'''
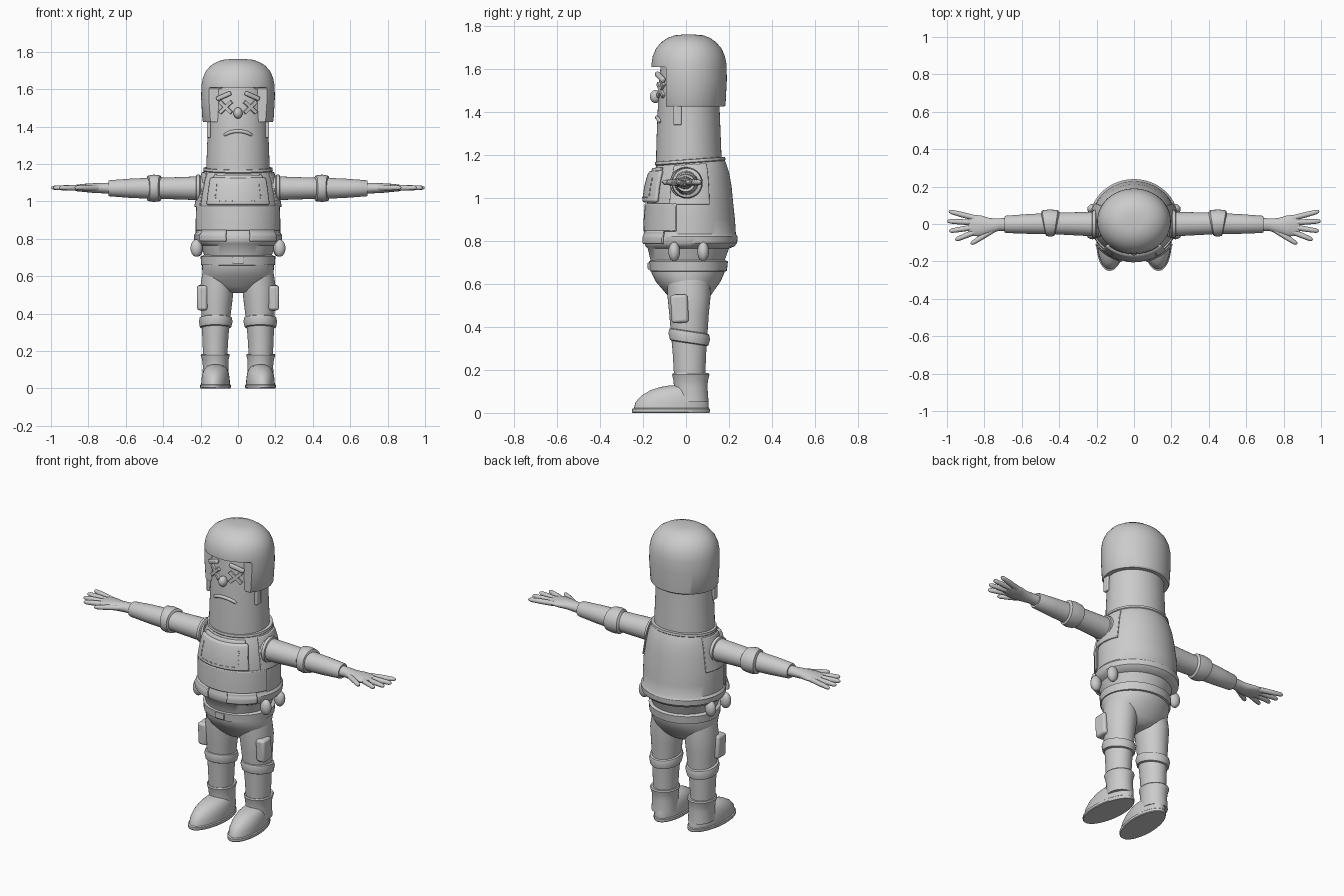
import bpy, bmesh
from math import sin, cos, pi, radians, sqrt
from mathutils import Matrix, Vector, Euler

if "Cube" in bpy.data.objects:
    bpy.data.objects.remove(bpy.data.objects["Cube"])

grey = bpy.data.materials.new("plain grey")
grey.use_nodes = True
grey.diffuse_color = (0.6, 0.6, 0.6, 1)
grey.node_tree.nodes["Principled BSDF"].inputs["Base Color"].default_value = (0.6, 0.6, 0.6, 1)


def finish(ob, mirror=False, bevel=0, subsurf=0, angle=35):
    """Shared material, shading and modifiers."""
    ob.data.materials.clear()
    ob.data.materials.append(grey)
    if bevel:
        m = ob.modifiers.new("Bevel", 'BEVEL')
        m.width, m.segments = bevel, 3
    if subsurf:
        ob.modifiers.new("Subsurf", 'SUBSURF').levels = subsurf
        ob.modifiers["Subsurf"].render_levels = subsurf
    if mirror:
        ob.modifiers.new("Mirror", 'MIRROR').use_mirror_merge = False
    bpy.ops.object.select_all(action='DESELECT')
    ob.select_set(True)
    bpy.context.view_layer.objects.active = ob
    bpy.ops.object.shade_smooth_by_angle(angle=radians(angle))
    return ob


def from_bmesh(name, bm):
    bmesh.ops.recalc_face_normals(bm, faces=bm.faces)
    me = bpy.data.meshes.new(name)
    bm.to_mesh(me)
    bm.free()
    ob = bpy.data.objects.new(name, me)
    bpy.context.collection.objects.link(ob)
    return ob


def loft(name, rings, axis='z', n=40, warp=None, **kw):
    """Skin of ellipses: (position, centre a, centre b, radius a, radius b)."""
    bm = bmesh.new()
    loops = []
    for p, ca, cb, ra, rb in rings:
        loop = []
        for i in range(n):
            a, b = ca + ra * cos(2 * pi * i / n), cb + rb * sin(2 * pi * i / n)
            co = Vector((a, b, p) if axis == 'z' else (p, a, b))
            loop.append(bm.verts.new(warp(co) if warp else co))
        loops.append(loop)
    for lo, hi in zip(loops, loops[1:]):
        for i in range(n):
            bm.faces.new((lo[i], lo[(i + 1) % n], hi[(i + 1) % n], hi[i]))
    bm.faces.new(loops[0])
    bm.faces.new(loops[-1])
    return finish(from_bmesh(name, bm), **kw)


def box(name, centre, size, rot=(0, 0, 0), bevel=0.008, **kw):
    bm = bmesh.new()
    mat = Matrix.Translation(centre) @ Euler(rot).to_matrix().to_4x4() @ Matrix.Diagonal((*size, 1))
    bmesh.ops.create_cube(bm, size=1, matrix=mat)
    return finish(from_bmesh(name, bm), bevel=bevel, **kw)


def ball(name, centre, radii, **kw):
    bm = bmesh.new()
    mat = Matrix.Translation(centre) @ Matrix.Diagonal((*radii, 1))
    bmesh.ops.create_uvsphere(bm, u_segments=20, v_segments=14, radius=1, matrix=mat)
    return finish(from_bmesh(name, bm), **kw)


def tube(name, points, radii, flat=1, **kw):
    """Tapered tube along points, made into a mesh."""
    cu = bpy.data.curves.new(name, 'CURVE')
    cu.dimensions, cu.bevel_depth, cu.bevel_resolution, cu.use_fill_caps = '3D', 1, 3, True
    sp = cu.splines.new('POLY')
    sp.points.add(len(points) - 1)
    for pt, co, r in zip(sp.points, points, radii):
        pt.co, pt.radius = (*co, 1), r
    ob = bpy.data.objects.new(name, cu)
    bpy.context.collection.objects.link(ob)
    bpy.ops.object.select_all(action='DESELECT')
    ob.select_set(True)
    bpy.context.view_layer.objects.active = ob
    bpy.ops.object.convert(target='MESH')
    return finish(bpy.context.object, angle=60, **kw)


# Torso: height, half width, front y, back y
TORSO = [(0.71, .18, -.165, .18), (0.765, .2, -.178, .2), (0.775, .222, -.188, .225),
         (0.79, .234, -.194, .238), (0.82, .236, -.194, .24), (0.833, .226, -.188, .232),
         (0.9, .226, -.186, .228), (0.97, .225, -.182, .22), (1.05, .212, -.172, .212),
         (1.11, .2, -.158, .2), (1.15, .186, -.142, .186), (1.172, .176, -.135, .176), (1.175, .15, -.12, .15)]


def rings_of(rows):
    return [(z, 0, (f + b) / 2, rx, (b - f) / 2) for z, rx, f, b in rows]


def lean(co):
    if co.z > 1.0:
        co.z += 0.07 * co.y * min(1, (co.z - 1) / 0.15)
    return co


def patch(name, a0, a1, z0, z1, thick, bevel=0.006, **kw):
    """Curved plate lying on the torso between two angles from the front."""
    bm = bmesh.new()
    bmesh.ops.create_grid(bm, x_segments=14, y_segments=8, size=0.5)
    table = rings_of(TORSO)
    for v in bm.verts:
        a, z = radians(a0 + (a1 - a0) * (v.co.x + .5)), z0 + (z1 - z0) * (v.co.y + .5)
        lo, hi = next((p, q) for p, q in zip(table, table[1:]) if q[0] >= z)
        t = (z - lo[0]) / (hi[0] - lo[0])
        cy, rx, ry = (lo[i] + (hi[i] - lo[i]) * t for i in (2, 3, 4))
        v.co = lean(Vector((rx * sin(a), cy - ry * cos(a), z)))
    geom = bmesh.ops.extrude_face_region(bm, geom=bm.faces[:])
    for v in [g for g in geom["geom"] if isinstance(g, bmesh.types.BMVert)]:
        v.co += Vector((v.co.x, v.co.y, 0)).normalized() * thick
    ob = from_bmesh(name, bm)
    finish(ob, **kw)
    m = ob.modifiers.new("Bevel", 'BEVEL')
    m.width, m.segments, m.limit_method = min(bevel, thick * .4), 2, 'ANGLE'
    return ob


loft("torso", rings_of(TORSO), n=64, warp=lean)
loft("collar", rings_of([(1.15, .17, -.13, .17), (1.165, .186, -.145, .184), (1.178, .184, -.143, .182),
                         (1.18, .16, -.12, .16)]), n=64, warp=lean)
patch("vest_front_band", -72, 72, .845, .975, .011)
patch("chest_panel", -44, 44, .98, 1.135, .024, bevel=.01)
patch("chest_flap", -40, 40, 1.115, 1.15, .014)
patch("arm_patch", 62, 116, .97, 1.155, .009, mirror=True)
patch("belt_pouch", 15, 55, .785, .848, .018, mirror=True)
# Stitching on the chest panel
for i in range(7):
    patch("stitch_bottom", -27 + i * 8, -23 + i * 8, 1.0, 1.004, .027)
for i in range(4):
    patch("stitch_side", 29, 30.5, 1.01 + i * .025, 1.024 + i * .025, .027, mirror=True)

# Teardrop pouches hanging at the waist
for y, x in ((-.055, .222), (.08, .218)):
    ball("hanging_pouch", (x, y, .75), (.032, .027, .046), mirror=True)

# Hips, waist belt and buckle
loft("hips", rings_of([(.7, .19, -.165, .185), (.65, .192, -.16, .178), (.61, .19, -.14, .16), (.575, .18, -.11, .135),
                       (.545, .15, -.085, .115), (.52, .09, -.06, .09), (.51, .03, -.03, .06)]), n=48)
loft("waist_belt", rings_of([(.657, .185, -.155, .175), (.66, .197, -.168, .19), (.705, .2, -.172, .195),
                             (.712, .185, -.16, .18)]), n=48)
box("buckle", (0, -.172, .684), (.06, .012, .034), bevel=.004)

# Legs, knee bands, thigh pockets
loft("leg", [(.62, .105, .012, .085, .1), (.54, .112, .014, .09, .1), (.46, .115, .014, .084, .092),
             (.37, .118, .015, .076, .085), (.28, .121, .016, .07, .078), (.16, .122, .017, .064, .072)], mirror=True)


def knee_tilt(co):
    co.z -= .15 * co.y
    return co


loft("knee_band", [(.325, .12, .015, .07, .08), (.33, .12, .015, .084, .09), (.36, .119, .015, .09, .097),
                   (.38, .119, .015, .086, .092), (.386, .119, .015, .07, .08)], warp=knee_tilt, mirror=True)
box("thigh_pocket", (.191, -.03, .485), (.056, .08, .132), rot=(.05, 0, 0), bevel=.014, mirror=True)


# Boots, toes turned slightly outward
def splay(co):
    co.x -= .06 * co.y
    return co


loft("boot_shaft", [(.05, .12, .025, .07, .08), (.12, .12, .022, .068, .078), (.15, .121, .022, .07, .08),
                    (.178, .122, .022, .078, .087), (.185, .122, .022, .074, .083), (.183, .122, .022, .06, .07)], mirror=True)
loft("boot_foot", [(0, .116, -.07, .078, .178), (.004, .116, -.07, .081, .181), (.018, .116, -.07, .081, .181),
                   (.022, .116, -.068, .076, .174), (.05, .116, -.065, .075, .17), (.08, .116, -.055, .07, .153),
                   (.105, .116, -.04, .06, .126), (.12, .117, -.027, .046, .095), (.127, .118, -.02, .025, .06)],
     warp=splay, mirror=True)

# Arms, cuffs and hands
loft("sleeve", [(.14, 0, 1.07, .07, .068), (.25, 0, 1.07, .064, .062), (.42, .003, 1.07, .058, .056)], axis='x', n=28, mirror=True)
loft("armhole_ring", [(.2, 0, 1.07, .066, .066), (.206, 0, 1.07, .075, .074), (.222, 0, 1.07, .073, .072),
                      (.226, 0, 1.07, .06, .06)], axis='x', n=28, mirror=True)


def cuff_slant(co):
    co.x += (co.x - .448) * 5 * co.y
    return co


loft("elbow_cuff", [(.41, .005, 1.07, .056, .056), (.418, .005, 1.07, .069, .069), (.45, .005, 1.07, .073, .073),
                    (.48, .005, 1.07, .068, .068), (.487, .005, 1.07, .05, .05)], axis='x', n=28, warp=cuff_slant, mirror=True)
loft("forearm", [(.45, .002, 1.07, .057, .057), (.58, 0, 1.07, .052, .051), (.685, -.002, 1.07, .046, .043),
                 (.692, -.002, 1.07, .043, .04), (.69, -.002, 1.07, .03, .03)], axis='x', n=28, mirror=True)
loft("palm", [(.67, -.003, 1.07, .036, .03), (.72, -.003, 1.071, .033, .028), (.77, -.01, 1.071, .041, .026),
              (.82, -.01, 1.072, .056, .022), (.86, -.008, 1.072, .057, .018), (.885, -.006, 1.072, .045, .011)],
     axis='x', n=28, mirror=True)
for root, tip in (((.85, .032), (.99, .068)), ((.86, .008), (.998, .015)),
                  ((.86, -.018), (.988, -.038)), ((.85, -.042), (.955, -.085)), ((.75, -.03), (.872, -.107))):
    a, b = Vector((*root, 1.072)), Vector((*tip, 1.073))
    tube("finger", [a, a.lerp(b, .5), a.lerp(b, .88), a.lerp(b, .97), b], [.015, .0145, .012, .008, .003], mirror=True)

# Head
loft("head", rings_of([(1.12, .17, -.14, .168), (1.25, .167, -.138, .163), (1.4, .161, -.132, .157),
                       (1.55, .158, -.125, .155), (1.68, .15, -.11, .14)]), n=56)

# Helmet: hollow dome with the face cut away
helmet = loft("helmet", rings_of([(1.425, .186, -.15, .178), (1.433, .19, -.155, .184), (1.55, .197, -.16, .19),
                                  (1.62, .196, -.161, .189), (1.66, .188, -.155, .181), (1.695, .173, -.14, .166),
                                  (1.725, .147, -.115, .14), (1.745, .115, -.085, .112), (1.757, .08, -.052, .08),
                                  (1.76, .045, -.02, .045)]), n=64)
hollow = loft("helmet_hollow", rings_of([(1.3, .152, -.13, .15), (1.6, .155, -.13, .152)]), n=48)
opening = box("helmet_opening", (0, -.242, 1.4), (.8, .3, .42), bevel=.012)
for cutter in (hollow, opening):
    cutter.hide_render = True
    m = helmet.modifiers.new("Cut", 'BOOLEAN')
    m.operation, m.object, m.solver = 'DIFFERENCE', cutter, 'EXACT'
    bpy.context.view_layer.objects.active = helmet
    bpy.ops.object.modifier_apply(modifier=m.name)
    bpy.data.objects.remove(cutter)
finish(helmet, angle=30)
box("sideburn", (.157, -.04, 1.40), (.02, .038, .12), bevel=.005, mirror=True)

# Face: brows, crossed eyes, nose and frown
box("brow", (.076, -.12, 1.563), (.088, .022, .024), rot=(0, radians(22), .4), mirror=True)
for turn in (42, -42):
    box("eye_cross", (.066, -.117, 1.503), (.092, .016, .02), rot=(0, radians(turn), .38), bevel=.003, mirror=True)
ball("nose", (0, -.142, 1.472), (.024, .026, .03))
arc = [radians(a) for a in range(-60, 61, 10)]
tube("frown", [(.085 * sin(a), .012 - .147 * sqrt(1 - (.52 * sin(a)) ** 2), 1.33 + .045 * cos(a)) for a in arc],
     [.005] + [.0095] * (len(arc) - 2) + [.005])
'''
Look through the entries above; copy each line where the string "data" appears.

if "Cube" in bpy.data.objects:
    bpy.data.objects.remove(bpy.data.objects["Cube"])
grey = bpy.data.materials.new("plain grey")
    ob.data.materials.clear()
    ob.data.materials.append(grey)
    me = bpy.data.meshes.new(name)
    ob = bpy.data.objects.new(name, me)
    cu = bpy.data.curves.new(name, 'CURVE')
    ob = bpy.data.objects.new(name, cu)
    bpy.data.objects.remove(cutter)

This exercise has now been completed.